No individual liability: Individual supervisors and other employees will no longer be personally at risk for liability in a discrimination or retaliation case under the new law.
A "Business Judgment Rule” jury instruction: Jurors sometimes want to substitute their judgment for an employer’s. The new law’s requirement that courts give jurors a “business judgment rule” instruction counters this tendency, mandating that jurors not return a verdict in favor of an employee simply because the jurors disagree with an employer’s judgment in making an employment decision or believe the employer’s decision was harsh or unreasonable.
Reduced damage awards: The MHRA currently allows juries to award a plaintiff uncapped emotional distress damages and up to “five times the net judgment” in punitive damages. While a jury might award a moderate amount in damages to a plaintiff-employee, Missouri courts interpreted “net judgment” to include the frequently higher amount courts awarded in attorneys’ fees. The new law continues to allow employees to recover back pay, plus interest on back pay, but limits the calculation for future pecuniary losses, emotional distress, and punitive damages to:
- $50,000 for employers with 6 to 100 employees;
- $100,000 for employers with 101 to 200 employees;
- $200,000 for employers with 201 to 500 employees; or
- $500,000 for employers with 501 or more employees.
Codified whistleblower protections for employees: Codifying, in part, existing common law exceptions to the employment-at-will doctrine, the amendments create a “Whistleblower’s Protection Act,” which makes it unlawful for employers to fire certain employees who, for example, report their employer’s unlawful acts or serious misconduct or refuse to carry out illegal employer directives. The Act allows successful plaintiffs to recover only limited actual damages, plus an additional liquidated damages award equal to actual damages provided the plaintiff proves an employer’s conduct was outrageous.
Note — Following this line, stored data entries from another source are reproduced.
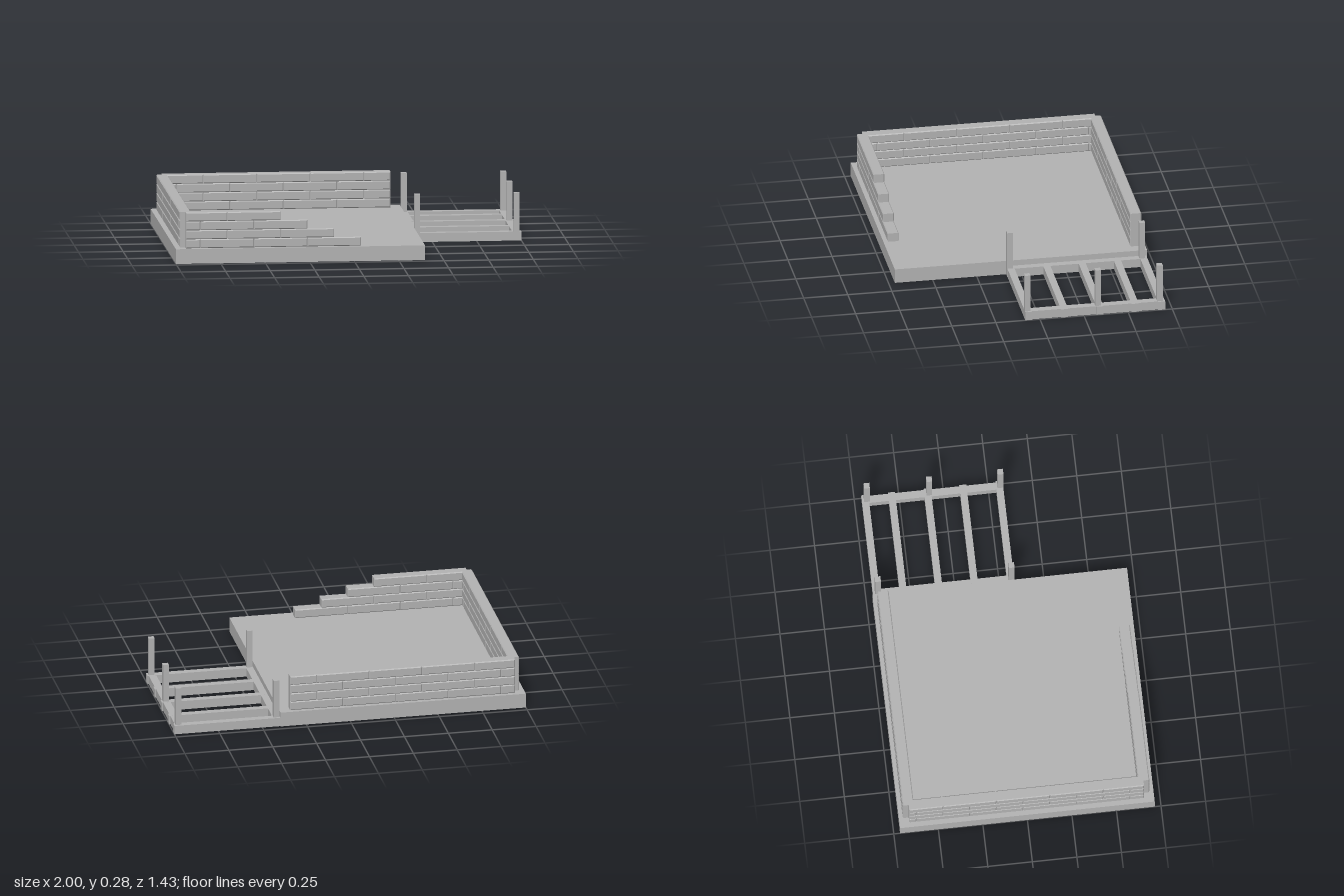
import * as THREE from 'three';

const BASE_TOP = 0.083, COURSE = 0.0505, BRICK = 0.3, THICK = 0.063, BEVEL = 0.005;

export function createModel() {
  const model = new THREE.Group();
  model.name = 'ruinedHouse';
  const grey = new THREE.MeshStandardMaterial({ color: 0xb2b2b2 });
  grey.name = 'grey';

  function box(parent, name, x0, x1, y0, y1, z0, z1) {
    const mesh = new THREE.Mesh(new THREE.BoxGeometry(x1 - x0, y1 - y0, z1 - z0), grey);
    mesh.position.set((x0 + x1) / 2, (y0 + y1) / 2, (z0 + z1) / 2);
    mesh.name = name;
    parent.add(mesh);
  }

  // One brick: full-size outline, bevelled around its two wall faces
  function brick(parent, x0, x1, y) {
    const outline = new THREE.Shape();
    outline.moveTo(x0, y);
    outline.lineTo(x1, y);
    outline.lineTo(x1, y + COURSE);
    outline.lineTo(x0, y + COURSE);
    outline.closePath();
    const geometry = new THREE.ExtrudeGeometry(outline, {
      depth: THICK - 2 * BEVEL, bevelEnabled: true, bevelThickness: BEVEL,
      bevelSize: BEVEL, bevelOffset: -BEVEL, bevelSegments: 1,
    });
    geometry.translate(0, 0, -THICK / 2 + BEVEL);
    const mesh = new THREE.Mesh(geometry, grey);
    mesh.name = 'brick';
    parent.add(mesh);
  }

  // Four courses in running bond; joint(i) is a joint position, end(i) the course end
  function wall(name, start, end, joint) {
    const group = new THREE.Group();
    group.name = name;
    for (let i = 0; i < 4; i++) {
      let x1 = end(i);
      let next = joint(i);
      while (x1 > start + 0.001) {
        while (next > x1 - 0.001) next -= BRICK;
        const x0 = Math.max(start, next);
        brick(group, x0, x1, BASE_TOP + i * COURSE);
        x1 = x0;
      }
    }
    model.add(group);
    return group;
  }

  // Foundation slab
  box(model, 'foundation', -1, 0.397, 0, BASE_TOP, -0.715, 0.715);

  // Brick walls, the front one broken down in steps
  const back = wall('backWall', -0.942, () => 0.337, (i) => 0.337 - (i % 2) * BRICK / 2);
  back.position.z = -0.662;
  const front = wall('frontWall', -0.942, (i) => 0.04 - i * BRICK / 2, (i) => 0.04 - i * BRICK / 2);
  front.position.z = 0.66;
  const side = wall('rightWall', -0.66, () => 0.658, (i) => 0.88 - (i % 2) * BRICK / 2);
  side.rotation.y = -Math.PI / 2;
  side.position.x = -0.942;

  // Open porch frame: two long beams with cross beams between and past them
  const porch = new THREE.Group();
  porch.name = 'porchFrame';
  model.add(porch);
  box(porch, 'innerBeam', 0.397, 0.437, 0, 0.05, -0.71, 0.08);
  box(porch, 'outerBeam', 0.95, 0.993, 0, 0.05, -0.71, 0.08);
  for (const z of [-0.69, -0.54, -0.34, -0.14, 0.063]) {
    box(porch, 'crossBeam', 0.41, 1, 0, 0.0502, z - 0.02, z + 0.02);
  }

  // Porch posts
  for (const [x, z] of [[0.416, 0.068], [0.416, -0.682], [0.974, 0.068], [0.974, -0.332], [0.974, -0.682]]) {
    box(porch, 'post', x - 0.016, x + 0.016, 0.001, 0.27, z - 0.016, z + 0.016);
  }
  return model;
}
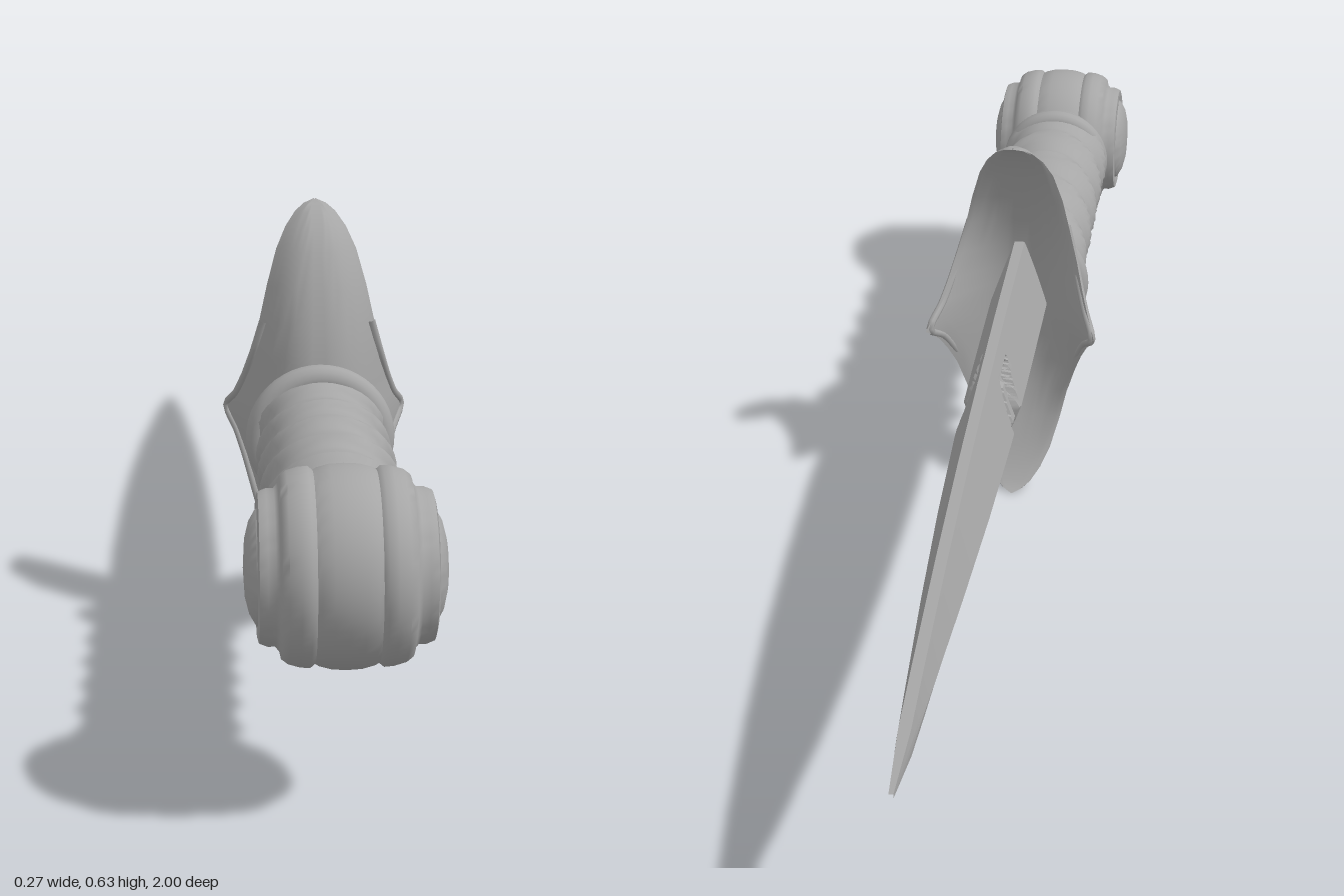
import * as THREE from 'three';
import { toCreasedNormals } from 'three/addons/utils/BufferGeometryUtils.js';

const CY = 0.315; // height of the dagger's long axis
const steel = new THREE.MeshStandardMaterial({ color: 0xa6a6a6 });
steel.name = 'grey steel';

// Linear interpolation through [position, value...] rows
function sample(rows, t, k) {
  for (let i = 1; i < rows.length; i++) {
    const a = rows[i - 1], b = rows[i];
    if (t <= b[0]) return a[k] + (b[k] - a[k]) * Math.max(0, (t - a[0]) / (b[0] - a[0]));
  }
  return rows[rows.length - 1][k];
}

// Skin over a list of closed rings
function loft(rings, crease) {
  const n = rings[0].length, index = [];
  for (let j = 0; j < rings.length - 1; j++) {
    for (let i = 0; i < n; i++) {
      const a = j * n + i, b = j * n + (i + 1) % n;
      index.push(a, b, b + n, a, b + n, a + n);
    }
  }
  const g = new THREE.BufferGeometry();
  g.setAttribute('position', new THREE.Float32BufferAttribute(rings.flat(2), 3));
  g.setIndex(index);
  return toCreasedNormals(g, crease);
}

function part(group, name, geometry) {
  const m = new THREE.Mesh(geometry, steel);
  m.name = name;
  group.add(m);
  return m;
}

// Depth of the curved groove sunk into both blade faces
function groove(z, dy) {
  const v = dy / 0.075;
  const across = Math.abs(z - (-0.135 + 0.03 * v * v)) / 0.036;
  const d = Math.max(across, Math.abs(v));
  if (d >= 1) return 0;
  const edge = Math.min(1, (1 - d) / 0.15);
  const core = across < 0.3 && Math.abs(v) < 0.7 ? 0.4 : 1;
  return 0.014 * edge * core;
}

function bladeGeometry() {
  // z, half height, half thickness
  const rows = [[-1, 0.003, 0.003], [-0.9, 0.02, 0.011], [-0.8, 0.037, 0.017], [-0.6, 0.064, 0.028],
    [-0.4, 0.084, 0.037], [-0.2, 0.097, 0.043], [0, 0.105, 0.045], [0.25, 0.108, 0.046]];
  const zs = rows.map(r => r[0]).filter(z => z < -0.2 || z > -0.05);
  for (let z = -0.2; z < -0.045; z += 0.005) zs.push(z);
  zs.sort((a, b) => a - b);
  const N = 40;
  return loft(zs.map(z => {
    const h = sample(rows, z, 1), w = sample(rows, z, 2), e = Math.min(0.008, w), ring = [];
    for (const side of [1, -1]) {
      for (let i = 0; i <= N; i++) {
        const v = side * (2 * i / N - 1);
        const x = e + (w - e) * (1 - Math.abs(v)) - groove(z, v * h);
        ring.push([side * x, CY + v * h, z]);
      }
    }
    return ring;
  }), 0.35);
}

// Guard: distance from axis, half width, front z, rim z
const guardRows = [[0, 0.135, 0.285, 0.11], [0.03, 0.12, 0.284, 0.145], [0.06, 0.109, 0.282, 0.168],
  [0.1, 0.097, 0.278, 0.192], [0.15, 0.083, 0.266, 0.206], [0.2, 0.072, 0.25, 0.203],
  [0.25, 0.058, 0.226, 0.188], [0.28, 0.044, 0.204, 0.172], [0.3, 0.029, 0.18, 0.157],
  [0.31, 0.016, 0.163, 0.148], [0.315, 0.001, 0.145, 0.14]];

function guardGeometry() {
  const N = 20, rings = [];
  const ys = [...guardRows.slice(1).map(r => -r[0]).reverse(), ...guardRows.map(r => r[0])];
  for (const y of ys) {
    const [w, front, rim] = [1, 2, 3].map(k => sample(guardRows, Math.abs(y), k));
    const back = Math.max(rim, front - 0.04), ring = [];
    for (let i = 0; i <= N; i++) {
      const u = 2 * i / N - 1;
      ring.push([u * w, CY + y, rim + (front - rim) * (1 - Math.abs(u) ** 2.6)]);
    }
    for (let i = 1; i < N; i++) {
      const u = 1 - 2 * i / N;
      ring.push([u * w, CY + y, rim + (back - rim) * (1 - Math.abs(u) ** 2)  - 0.002]);
    }
    rings.push(ring);
  }
  return loft(rings, 0.9);
}

// Grip with slanted wrapped ridges
function gripGeometry() {
  const N = 40, rings = [];
  for (let z = 0.26; z <= 0.821; z += 0.007) {
    const ring = [];
    for (let i = 0; i < N; i++) {
      const a = 2 * Math.PI * i / N;
      const t = (z - 0.042 * Math.sin(a) - 0.31) / 0.088;
      const f = t - Math.round(t);
      const r = 0.081 + 0.009 * Math.exp(-f * f * 60) + 0.002 * Math.cos(2 * Math.PI * f + 1);
      ring.push([r * 1.04 * Math.cos(a), CY + r * Math.sin(a), z]);
    }
    rings.push(ring);
  }
  return loft(rings, 1.2);
}

// Ribbed barrel pommel, turned about the x axis
function pommelGeometry() {
  const half = [[0.122, 0], [0.12, 0.035], [0.115, 0.055], [0.107, 0.069], [0.101, 0.072], [0.102, 0.077],
    [0.106, 0.083], [0.104, 0.09], [0.094, 0.094], [0.085, 0.094], [0.08, 0.1], [0.078, 0.109], [0.07, 0.115],
    [0.056, 0.119], [0.044, 0.12], [0.038, 0.115], [0.033, 0.118], [0.018, 0.122]];
  const profile = [...half.map(([x, r]) => [-x, r]), [0, 0.123], ...half.slice().reverse()];
  const g = new THREE.LatheGeometry(profile.map(([x, r]) => new THREE.Vector2(r, x)), 56);
  g.rotateZ(-Math.PI / 2);
  return toCreasedNormals(g, 0.9);
}

export function createModel() {
  const dagger = new THREE.Group();
  dagger.name = 'dagger';

  part(dagger, 'blade', bladeGeometry());
  part(dagger, 'crossguard', guardGeometry());
  part(dagger, 'grip', gripGeometry());
  part(dagger, 'pommel', pommelGeometry()).position.set(0, CY, 0.878);

  // Raised beads along the pointed side flaps of the guard
  for (const side of [1, -1]) {
    const points = [-0.15, -0.1, -0.06, -0.03, 0, 0.03, 0.06, 0.1, 0.15].map(y => {
      const [w, , rim] = [1, 2, 3].map(k => sample(guardRows, Math.abs(y), k));
      return new THREE.Vector3(side * (w - 0.005), CY + y, rim + 0.012);
    });
    part(dagger, 'guardBead', new THREE.TubeGeometry(new THREE.CatmullRomCurve3(points), 32, 0.006, 8));
  }

  // Collars at both ends of the grip: z, ring radius, tube radius
  for (const [name, z, R, r] of [['guardCollar', 0.308, 0.086, 0.02], ['pommelCollar', 0.778, 0.076, 0.018]]) {
    part(dagger, name, new THREE.TorusGeometry(R, r, 14, 48)).position.set(0, CY, z);
  }
  return dagger;
}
Finally, the bill specifically identifies the MHRA, Missouri Workers’ Compensation Law, and new Whistleblower’s Protection Act as the exclusive remedies for all claims of unlawful employment practices in Missouri, effectively stopping Missouri courts from creating new employment-related causes of action.